Additionally, Swoop utilizes a process called k-anonymity, a scientific way to guarantee patients cannot be re-identified, which limits Audience Quality (AQ) to 50%. Be aware that “if [data providers] are sending you a segment that’s over 50% audience quality, that’s a red flag,” Carr explained. “When you’re dealing with an indication such as diabetes, for example, those segments should not be created above 50% because you could potentially re-identify that patient.”
Without a thorough privacy review, “you’re putting your brand at risk,” she said. At Swoop, “we have a team that’s on top of all these [changes and we] can talk through what we’re hearing, what the solutions are and what we are anticipating.”
The new patient landscape
A lot has changed on the consumer side as well. For example, there has been “an extreme increase in the amount of patients using telehealth services” since the pandemic, Carr said.

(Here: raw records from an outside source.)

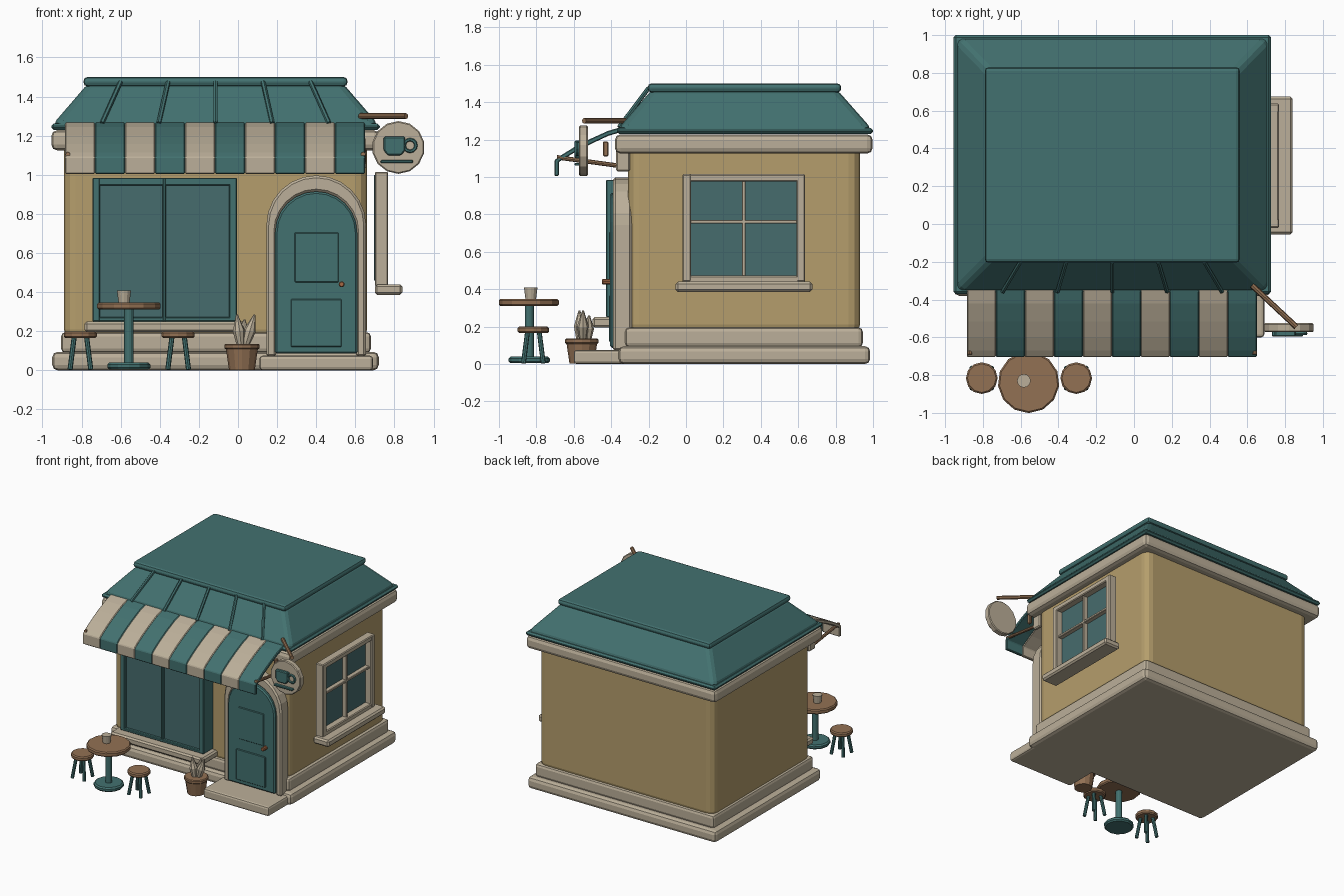
import bpy, bmesh, math
from mathutils import Vector

if "Cube" in bpy.data.objects:
    bpy.data.objects.remove(bpy.data.objects["Cube"])


def material(name, rgb):
    m = bpy.data.materials.new(name)
    m.use_nodes = True
    m.diffuse_color = (*rgb, 1)
    m.node_tree.nodes["Principled BSDF"].inputs["Base Color"].default_value = (*rgb, 1)
    return m


TEAL = material("teal paint", (0.055, 0.165, 0.16))
GLASS = material("grey teal glass", (0.062, 0.15, 0.155))
CREAM = material("cream stone", (0.5, 0.43, 0.32))
WALL = material("tan plaster", (0.46, 0.34, 0.15))
WOOD = material("brown wood", (0.29, 0.165, 0.088))
COPPER = material("copper", (0.38, 0.14, 0.06))


def finish(name, bm, mat, bevel=0, seg=1):
    bmesh.ops.recalc_face_normals(bm, faces=bm.faces)
    me = bpy.data.meshes.new(name)
    bm.to_mesh(me)
    bm.free()
    me.materials.append(mat)
    ob = bpy.data.objects.new(name, me)
    bpy.context.collection.objects.link(ob)
    if bevel:
        mod = ob.modifiers.new("bevel", "BEVEL")
        mod.width, mod.segments = bevel, seg
        mod.limit_method, mod.angle_limit = "ANGLE", 0.6
    return ob


def box(name, x, y, z, mat, bevel=0, seg=1, top=None):
    """Box from ranges; top gives different x and y ranges at the top."""
    bm = bmesh.new()
    bmesh.ops.create_cube(bm, size=1)
    for v in bm.verts:
        i, j, k = (int(c > 0) for c in v.co)
        tx, ty = top if top and k else (x, y)
        v.co = (tx[i], ty[j], z[k])
    return finish(name, bm, mat, bevel, seg)


def rod(name, a, b, r, mat, r2=None, n=12, bevel=0):
    """Cylinder or cone between two points."""
    a, b = Vector(a), Vector(b)
    bm = bmesh.new()
    bmesh.ops.create_cone(bm, cap_ends=True, segments=n, radius1=r,
                          radius2=r if r2 is None else r2, depth=(b - a).length)
    turn = (b - a).to_track_quat("Z", "Y")
    for v in bm.verts:
        v.co = turn @ v.co + (a + b) / 2
    return finish(name, bm, mat, bevel)


def prism(name, pts, axis, lo, hi, mat, bevel=0):
    """Extrude a flat outline along x or y."""
    def place(u, w, t):
        return (t, u, w) if axis == "x" else (u, t, w)
    bm = bmesh.new()
    face = bm.faces.new([bm.verts.new(place(u, w, lo)) for u, w in pts])
    new = bmesh.ops.extrude_face_region(bm, geom=[face])["geom"]
    shift = Vector(place(0, 0, hi - lo))
    bmesh.ops.translate(bm, vec=shift, verts=[g for g in new if isinstance(g, bmesh.types.BMVert)])
    return finish(name, bm, mat, bevel)


def arch(cx, r, bottom, spring, n=12):
    pts = [(cx + r * math.cos(math.pi * i / n), spring + r * math.sin(math.pi * i / n))
           for i in range(n + 1)]
    return [(cx + r, bottom)] + pts + [(cx - r, bottom)]


# Building shell
box("foundation", (-.95, .72), (-.36, .985), (0, .095), CREAM, .028, 2)
box("plinth", (-.905, .68), (-.325, .945), (.09, .195), CREAM, .022, 2)
walls = box("walls", (-.89, .66), (-.31, .93), (.15, 1.2), WALL, .06, 3)
box("cornice", (-.955, .725), (-.38, .998), (1.125, 1.228), CREAM, .03, 2)

# Roof: lip, sloped hip, raised cap and front seams
box("roof_lip", (-.955, .725), (-.37, 1), (1.23, 1.262), TEAL, .012)
box("roof_slope", (-.95, .72), (-.365, .995), (1.255, 1.47), TEAL, .03, 2,
    top=((-.765, .535), (-.18, .805)))
box("roof_cap", (-.79, .56), (-.205, .83), (1.452, 1.5), TEAL, .02, 2)
for i in range(-2, 3):
    rod("roof_seam", (-.115 + i * .29, -.358, 1.265), (-.115 + i * .243, -.2, 1.475), .012, TEAL, n=6)

# Striped awning
outer = [(-.33, 1.272), (-.42, 1.245), (-.515, 1.202), (-.6, 1.158), (-.67, 1.115),
         (-.703, 1.09), (-.703, 1.005)]
inner = [(-.68, 1.005), (-.68, 1.08), (-.655, 1.095), (-.59, 1.135), (-.505, 1.178),
         (-.415, 1.22), (-.33, 1.245)]
width = 1.535 / 10
for i in range(10):
    x = -.885 + i * width
    prism("awning_stripe", outer + inner, "x", x, x + width, TEAL if i % 2 else CREAM, .005)
for x in (-.87, .64):
    box("awning_bracket", (x - .015, x + .015), (-.375, -.3), (1.03, 1.2), CREAM, .008)
    rod("awning_arm", (x, -.36, 1.06), (x, -.69, 1.105), .012, WOOD, n=8)
    box("awning_joint", (x - .012, x + .012), (-.445, -.415), (1.11, 1.19), WOOD, .006)

# Arched door
outside = arch(.4, .255, .07, .742)
inside = arch(.4, .205, .07, .71)
prism("door_frame", outside + inside[::-1], "y", -.39, -.29, CREAM, .012)
prism("door", arch(.4, .21, .085, .705), "y", -.405, -.3, TEAL, .01)
box("door_upper_panel", (.29, .515), (-.413, -.4), (.45, .705), TEAL, .004)
box("door_lower_panel", (.27, .53), (-.413, -.4), (.12, .365), TEAL, .004)
rod("door_knob", (.53, -.4, .44), (.53, -.45, .44), .016, COPPER, n=10, bevel=.005)
box("doorstep", (.11, .69), (-.6, -.3), (0, .075), CREAM, .016, 2)

# Front shop window
box("shop_window_glass", (-.73, -.02), (-.405, -.3), (.26, .97), GLASS)
for x in ((-.745, -.705), (-.387, -.368), (-.045, -.005)):
    box("shop_window_post", x, (-.428, -.3), (.25, .985), TEAL, .005)
for z in ((.25, .272), (.945, .985)):
    box("shop_window_rail", (-.745, -.005), (-.427, -.3), z, TEAL, .005)
box("shop_window_sill", (-.785, .035), (-.5, -.3), (.195, .25), CREAM, .012)

# Side window
box("side_window_glass", (.695, .715), (0, .615), (.46, 1), GLASS)
for y in ((-.02, .028), (.59, .637)):
    box("side_window_post", (.7, .768), y, (.44, 1.015), CREAM, .006)
for z in ((.43, .472), (.975, 1.015)):
    box("side_window_rail", (.7, .767), (-.02, .637), z, CREAM, .006)
box("side_window_mullion", (.71, .75), (.299, .319), (.46, .99), CREAM, .004)
box("side_window_crossbar", (.71, .75), (.01, .61), (.75, .77), CREAM, .004)
box("side_window_sill", (.7, .84), (-.055, .675), (.385, .44), CREAM, .012)

# Hanging sign with a cup emblem
rod("sign_pole", (.625, -.325, 1.3), (.86, -.545, 1.3), .015, WOOD, n=8)
rod("sign_disc", (.82, -.525, 1.14), (.82, -.572, 1.14), .135, CREAM, n=14, bevel=.006)
prism("sign_cup", [(.745, 1.195), (.745, 1.125), (.765, 1.1), (.835, 1.1), (.855, 1.125), (.855, 1.195)],
      "y", -.595, -.565, TEAL, .006)
box("sign_saucer", (.73, .895), (-.595, -.565), (1.06, 1.075), TEAL, .004)
bpy.ops.mesh.primitive_torus_add(major_segments=12, minor_segments=6, major_radius=.03, minor_radius=.009,
                                 location=(.88, -.58, 1.15), rotation=(math.pi / 2, 0, 0))
bpy.context.object.name = "sign_cup_handle"
bpy.context.object.data.materials.append(TEAL)

# Table with a cup
tx, ty = -.558, -.838
rod("table_top", (tx, ty, .31), (tx, ty, .348), .163, WOOD, n=13, bevel=.008)
rod("table_leg", (tx, ty, .02), (tx, ty, .315), .024, TEAL)
rod("table_foot", (tx, ty, .004), (tx, ty, .04), .11, TEAL, n=12, bevel=.01)
rod("table_cup", (-.583, -.83, .345), (-.583, -.83, .408), .028, CREAM, r2=.036)

# Two stools
for sx in (-.806, -.306):
    sy = -.816
    rod("stool_seat", (sx, sy, .165), (sx, sy, .2), .084, WOOD, n=12, bevel=.008)
    for i in range(4):
        c, s = math.cos(math.pi * (i / 2 + .25)), math.sin(math.pi * (i / 2 + .25))
        rod("stool_leg", (sx + .075 * c, sy + .075 * s, .004), (sx + .045 * c, sy + .045 * s, .17),
            .013, TEAL, n=8)

# Potted plant
px, py = .02, -.557
rod("pot", (px, py, .002), (px, py, .112), .066, WOOD, r2=.082)
rod("pot_rim", (px, py, .108), (px, py, .136), .09, WOOD, bevel=.006)
for dx, dy, h in ((-.02, -.01, .165), (.05, .005, .165), (.01, .03, .14)):
    base = Vector((px + dx * .3, py + dy, .12))
    tip = base + Vector((dx, dy * .3, h))
    mid = base.lerp(tip, .5)
    rod("plant_leaf_base", base, mid, .018, CREAM, r2=.031, n=8)
    rod("plant_leaf_tip", mid, tip, .031, CREAM, r2=.005, n=8)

In addition, a lot of patients are “opting out of being tracked” and “the consumption of media is evolving” with more usage of both paid and ad-supported streaming services, as well as addressable TV.
The reality is it has “become more important to start leveraging real world data to find those patients who might not be active in the same places that they were in the past,” Carr explained. Partners such as Swoop use “real world data for planning, understanding where patients are engaging and targeting,” she said. Targeting with real world data “really boils down to the prevalence of the condition within a segment.” For example, “a 50% audience quality means that out of a segment of 2,000 IDs, 1,000 of those are diagnosed with the condition based on our data asset.”
In the end, audience quality helps “identify patients and reach them, engage and educate them in order to increase their quality of life,” Carr said. At the same time, it’s important to maintain “the privacy of the patient” and not “reach out to the wrong patients,” she added.
That’s precisely why Swoop “is a privacy-safe solution.” To ensure clients “feel comfortable before moving forward,” Swoop does not “charge any upfront fees” for creating “custom segments based on your specific brand,” she said. Her parting advice: “Don’t be intimidated if you don’t know everything about real world data” because there are “a lot of experts in the space from a privacy, pharmaceutical and data perspective to have those conversations with you.”